I participated for five years at the Carolo-Cup with Team “Spatzenhirn”. We scored third place in 2018, second place in 2021 and 2022 and won the Cup in 2019.
For the perception stack, I developed the road-marking detection, sign detection and obstacle detection using OpenCV and TensorFlow. In addition, I developed a new trajectory planner, based on ILQR, and implemented a new state estimation and localization for the vehicle using an unscented Kalman filter, all implemented in modern C++. I was also responsible for the software project management and quality control using a sophisticated workflow using GitLab.
From 2011 to 2016 I participated in RoboCup Junior (Soccer-Open League), with Team “Bodenseehaie” as the software team lead. In 2015 we won the German championship and participated at the world championship in Hefei, China where we got third. In 2016 we won the overall world championship with our self-developed robots.
All software developed by our team is released as free software: the main robot code which is written in C++ for the AtXmega microcontroller, an algorithm for detecting the orange ball using OpenCV with C++ and a desktop program for debugging using Qt. More information can be found in this blog post. To extend our testing capabilities I developed a complete end-to-end simulator using Electron and Web-GL. This allowed us to test software independent of the hardware. The complete simulator is available on Github, licensed under GPLv3.
Multiple python applications based around a common bicycle physics simulation framework. The applications consist of a tool for calculating the optimal pacing strategy, a tool for estimating the coefficient of drag (CdA) from a recorded activity, a tool for estimating the power given the time for a segment and a tool for estimating the time for a segment given a power profile.
The framework and the bundled application are open source and available on GitHub, they are written in python using sympy and matplotlib as libraries. For the optimal pacing strategy algorithms from the domain of optimal control have been employed. The underlying physics of the simulation is documented extensively in the README file.
For many algorithms it is necessary to calculate the derivatives of expressions, naive implementations often rely on finite differences, which is neither precise nor fast, or require the user to specify the derivatives by hand which is error-prone and cumbersome. To overcome this issue i implemented a library for symbolic computations using modern C++20, the library does all computations during compile-time, there is no runtime overhead when compared to specifying the derivatives by hand. In addition the library allows for the easy definition of symbolic expressions using normal C++ syntax, this even allows the reuse of functions for both symbolic and normal computations.
The complete library, including extensive documentation, is available on GitHub, licensed under GPLv3.
// Initialize two variables which can be used to form expressions, // at this point they have neither a type nor a value sym::Variable<'a'> a; sym::Variable<'b'> b; // Build an expression from the variables auto f = a*a + b - a * b; // with .resolve the actual value can be calculated when all values are given std::cout << f.resolve(a=1, b=2) << std::endl; // Gradients/Derivatives can be calculated symbolically during compile time: auto da_f = sym::gradient(f, a); auto db_f = sym::gradient(f, b); // Printing of functions is supported: std::cout << sym::toString(da_f) << std::endl; // The derivative is once again an expression which can be evaluated std::cout << db_f.resolve(a=3, b=2) << std::endl; // or the derivative can be calculated once more: auto dadb_f = gradient(db_f, a);

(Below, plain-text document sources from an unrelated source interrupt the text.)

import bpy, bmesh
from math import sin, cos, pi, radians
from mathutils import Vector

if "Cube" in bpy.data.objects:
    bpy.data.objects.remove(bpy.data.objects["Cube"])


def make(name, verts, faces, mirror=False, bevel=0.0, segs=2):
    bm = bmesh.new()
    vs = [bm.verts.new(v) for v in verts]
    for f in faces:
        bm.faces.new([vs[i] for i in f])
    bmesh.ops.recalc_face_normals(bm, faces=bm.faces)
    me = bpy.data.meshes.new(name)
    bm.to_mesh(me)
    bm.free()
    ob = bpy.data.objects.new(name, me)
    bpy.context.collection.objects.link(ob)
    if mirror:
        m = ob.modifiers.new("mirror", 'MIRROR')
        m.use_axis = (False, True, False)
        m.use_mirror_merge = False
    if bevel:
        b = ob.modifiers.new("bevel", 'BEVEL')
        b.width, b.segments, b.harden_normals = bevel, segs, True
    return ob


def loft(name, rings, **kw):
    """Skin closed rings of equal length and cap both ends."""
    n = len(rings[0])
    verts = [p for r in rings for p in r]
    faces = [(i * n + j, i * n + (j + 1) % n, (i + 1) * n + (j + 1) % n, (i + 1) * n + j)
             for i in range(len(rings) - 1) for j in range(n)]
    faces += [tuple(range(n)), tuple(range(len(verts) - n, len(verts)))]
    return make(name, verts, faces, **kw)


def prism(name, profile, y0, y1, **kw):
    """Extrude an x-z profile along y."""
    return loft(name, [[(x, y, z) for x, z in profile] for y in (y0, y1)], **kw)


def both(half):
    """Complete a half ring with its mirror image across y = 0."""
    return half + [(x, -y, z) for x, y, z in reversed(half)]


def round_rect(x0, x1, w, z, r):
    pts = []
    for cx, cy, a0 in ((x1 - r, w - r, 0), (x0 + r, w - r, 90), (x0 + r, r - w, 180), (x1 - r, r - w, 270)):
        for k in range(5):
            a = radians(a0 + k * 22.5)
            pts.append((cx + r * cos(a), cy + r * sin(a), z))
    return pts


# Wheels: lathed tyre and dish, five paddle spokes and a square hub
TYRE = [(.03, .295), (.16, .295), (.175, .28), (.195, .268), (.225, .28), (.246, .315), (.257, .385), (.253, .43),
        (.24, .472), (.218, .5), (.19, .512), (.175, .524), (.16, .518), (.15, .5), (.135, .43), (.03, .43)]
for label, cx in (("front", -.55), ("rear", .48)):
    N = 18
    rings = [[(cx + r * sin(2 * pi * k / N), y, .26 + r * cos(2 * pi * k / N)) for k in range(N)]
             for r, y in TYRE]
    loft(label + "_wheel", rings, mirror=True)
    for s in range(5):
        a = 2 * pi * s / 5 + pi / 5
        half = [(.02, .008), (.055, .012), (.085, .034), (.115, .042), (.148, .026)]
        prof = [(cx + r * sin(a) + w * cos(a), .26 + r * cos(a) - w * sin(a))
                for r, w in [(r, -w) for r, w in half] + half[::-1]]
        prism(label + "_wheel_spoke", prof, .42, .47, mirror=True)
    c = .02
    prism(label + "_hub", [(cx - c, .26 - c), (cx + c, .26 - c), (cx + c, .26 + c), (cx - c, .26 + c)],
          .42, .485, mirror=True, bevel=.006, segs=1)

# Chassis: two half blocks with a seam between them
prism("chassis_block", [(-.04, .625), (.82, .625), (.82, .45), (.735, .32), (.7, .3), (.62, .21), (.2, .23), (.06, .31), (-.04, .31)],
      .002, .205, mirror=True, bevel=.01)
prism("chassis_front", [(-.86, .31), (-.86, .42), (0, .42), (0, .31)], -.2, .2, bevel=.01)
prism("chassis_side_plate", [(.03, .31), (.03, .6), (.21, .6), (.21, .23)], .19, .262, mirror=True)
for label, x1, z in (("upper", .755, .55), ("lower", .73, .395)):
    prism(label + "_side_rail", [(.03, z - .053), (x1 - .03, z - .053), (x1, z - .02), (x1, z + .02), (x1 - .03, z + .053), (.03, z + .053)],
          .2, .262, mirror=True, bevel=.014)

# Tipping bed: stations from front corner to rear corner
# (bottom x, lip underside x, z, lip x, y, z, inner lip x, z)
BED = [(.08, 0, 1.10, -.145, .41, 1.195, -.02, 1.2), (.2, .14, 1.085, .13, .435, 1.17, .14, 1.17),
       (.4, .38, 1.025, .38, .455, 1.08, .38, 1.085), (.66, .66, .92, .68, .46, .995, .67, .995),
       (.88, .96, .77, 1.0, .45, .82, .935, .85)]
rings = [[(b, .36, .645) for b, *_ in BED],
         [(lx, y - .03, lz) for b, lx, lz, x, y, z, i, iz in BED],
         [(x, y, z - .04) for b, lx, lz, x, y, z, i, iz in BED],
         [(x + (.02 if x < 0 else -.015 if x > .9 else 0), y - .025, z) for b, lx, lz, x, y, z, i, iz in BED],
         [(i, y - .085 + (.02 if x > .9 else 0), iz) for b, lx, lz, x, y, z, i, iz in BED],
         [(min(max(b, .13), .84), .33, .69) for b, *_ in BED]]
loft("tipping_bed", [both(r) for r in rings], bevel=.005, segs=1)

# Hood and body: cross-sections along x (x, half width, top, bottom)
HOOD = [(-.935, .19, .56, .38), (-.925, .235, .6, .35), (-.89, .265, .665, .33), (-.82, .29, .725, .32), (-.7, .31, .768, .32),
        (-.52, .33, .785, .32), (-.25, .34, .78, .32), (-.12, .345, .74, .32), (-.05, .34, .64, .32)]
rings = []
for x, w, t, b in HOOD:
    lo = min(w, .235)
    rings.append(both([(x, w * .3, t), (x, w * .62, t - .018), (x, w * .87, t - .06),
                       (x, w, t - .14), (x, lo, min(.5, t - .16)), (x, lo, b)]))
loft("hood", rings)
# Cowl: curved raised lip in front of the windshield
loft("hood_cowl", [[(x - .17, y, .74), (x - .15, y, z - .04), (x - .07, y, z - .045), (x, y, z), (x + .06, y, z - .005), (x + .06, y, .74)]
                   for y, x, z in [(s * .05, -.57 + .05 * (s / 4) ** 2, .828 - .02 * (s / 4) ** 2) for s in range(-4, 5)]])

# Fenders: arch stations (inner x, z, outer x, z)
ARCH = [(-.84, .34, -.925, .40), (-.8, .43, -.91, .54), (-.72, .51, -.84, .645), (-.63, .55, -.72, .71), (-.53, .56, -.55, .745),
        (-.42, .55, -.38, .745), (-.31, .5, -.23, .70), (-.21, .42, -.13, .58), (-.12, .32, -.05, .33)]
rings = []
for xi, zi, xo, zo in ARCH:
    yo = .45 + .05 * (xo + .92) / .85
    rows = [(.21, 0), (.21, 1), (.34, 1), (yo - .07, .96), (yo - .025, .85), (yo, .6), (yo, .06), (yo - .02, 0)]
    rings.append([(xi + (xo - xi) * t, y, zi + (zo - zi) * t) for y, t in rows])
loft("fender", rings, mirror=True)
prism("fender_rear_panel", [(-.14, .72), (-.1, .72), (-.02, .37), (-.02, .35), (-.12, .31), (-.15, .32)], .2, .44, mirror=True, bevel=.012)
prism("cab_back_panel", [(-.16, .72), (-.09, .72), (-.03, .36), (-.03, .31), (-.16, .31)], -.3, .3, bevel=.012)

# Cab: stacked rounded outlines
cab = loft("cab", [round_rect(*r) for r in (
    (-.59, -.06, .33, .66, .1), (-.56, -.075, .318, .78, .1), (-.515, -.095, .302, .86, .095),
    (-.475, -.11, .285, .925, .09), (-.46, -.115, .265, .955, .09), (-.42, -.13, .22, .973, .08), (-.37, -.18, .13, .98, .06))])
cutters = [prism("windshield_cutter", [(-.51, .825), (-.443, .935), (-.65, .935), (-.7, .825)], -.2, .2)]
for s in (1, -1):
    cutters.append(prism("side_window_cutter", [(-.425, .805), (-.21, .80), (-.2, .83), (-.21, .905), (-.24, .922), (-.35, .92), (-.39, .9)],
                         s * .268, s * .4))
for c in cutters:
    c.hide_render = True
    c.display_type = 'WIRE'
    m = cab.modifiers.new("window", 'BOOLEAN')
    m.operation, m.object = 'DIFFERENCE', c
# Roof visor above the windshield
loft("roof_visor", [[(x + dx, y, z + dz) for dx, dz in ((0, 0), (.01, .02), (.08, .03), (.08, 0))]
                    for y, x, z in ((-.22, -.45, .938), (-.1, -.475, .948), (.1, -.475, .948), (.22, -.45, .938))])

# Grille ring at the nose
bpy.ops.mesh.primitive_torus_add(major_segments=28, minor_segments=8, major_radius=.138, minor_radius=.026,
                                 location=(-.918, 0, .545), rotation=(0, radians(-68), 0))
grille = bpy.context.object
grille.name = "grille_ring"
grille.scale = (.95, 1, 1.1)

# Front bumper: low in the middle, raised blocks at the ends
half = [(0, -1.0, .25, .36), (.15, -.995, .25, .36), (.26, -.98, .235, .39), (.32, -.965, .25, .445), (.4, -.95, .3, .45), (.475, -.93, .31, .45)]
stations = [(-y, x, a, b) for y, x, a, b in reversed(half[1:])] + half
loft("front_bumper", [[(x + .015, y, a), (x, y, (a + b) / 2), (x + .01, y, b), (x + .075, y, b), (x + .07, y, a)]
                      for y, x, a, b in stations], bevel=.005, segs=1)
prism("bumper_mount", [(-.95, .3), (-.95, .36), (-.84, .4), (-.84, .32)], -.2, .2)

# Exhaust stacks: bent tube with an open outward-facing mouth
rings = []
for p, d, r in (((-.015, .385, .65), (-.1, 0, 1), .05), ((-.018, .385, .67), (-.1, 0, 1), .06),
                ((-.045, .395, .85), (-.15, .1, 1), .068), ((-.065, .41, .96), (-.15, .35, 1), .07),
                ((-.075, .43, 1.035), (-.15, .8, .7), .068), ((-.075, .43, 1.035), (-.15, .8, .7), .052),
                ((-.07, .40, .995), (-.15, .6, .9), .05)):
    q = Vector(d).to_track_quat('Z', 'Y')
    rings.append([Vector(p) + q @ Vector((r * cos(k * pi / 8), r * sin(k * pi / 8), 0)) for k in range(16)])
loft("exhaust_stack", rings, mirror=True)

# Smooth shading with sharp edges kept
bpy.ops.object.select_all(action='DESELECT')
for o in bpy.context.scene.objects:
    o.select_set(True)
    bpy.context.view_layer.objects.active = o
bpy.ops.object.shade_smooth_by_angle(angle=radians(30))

During the initial phase of software development for a microcontroller, I often feel the need to view data that the microcontroller sends via UART to a computer. This is why I developed SerialToolbox, to not only be able to send and receive data but also to do this using a multitude of different representations. SerialToolbox is inspired by the program HTerm (which was sadly discontinued in 2008). It is written in modern C++17 using QT, the software is completely open source (licensed under GPLv3) and available on GitHub.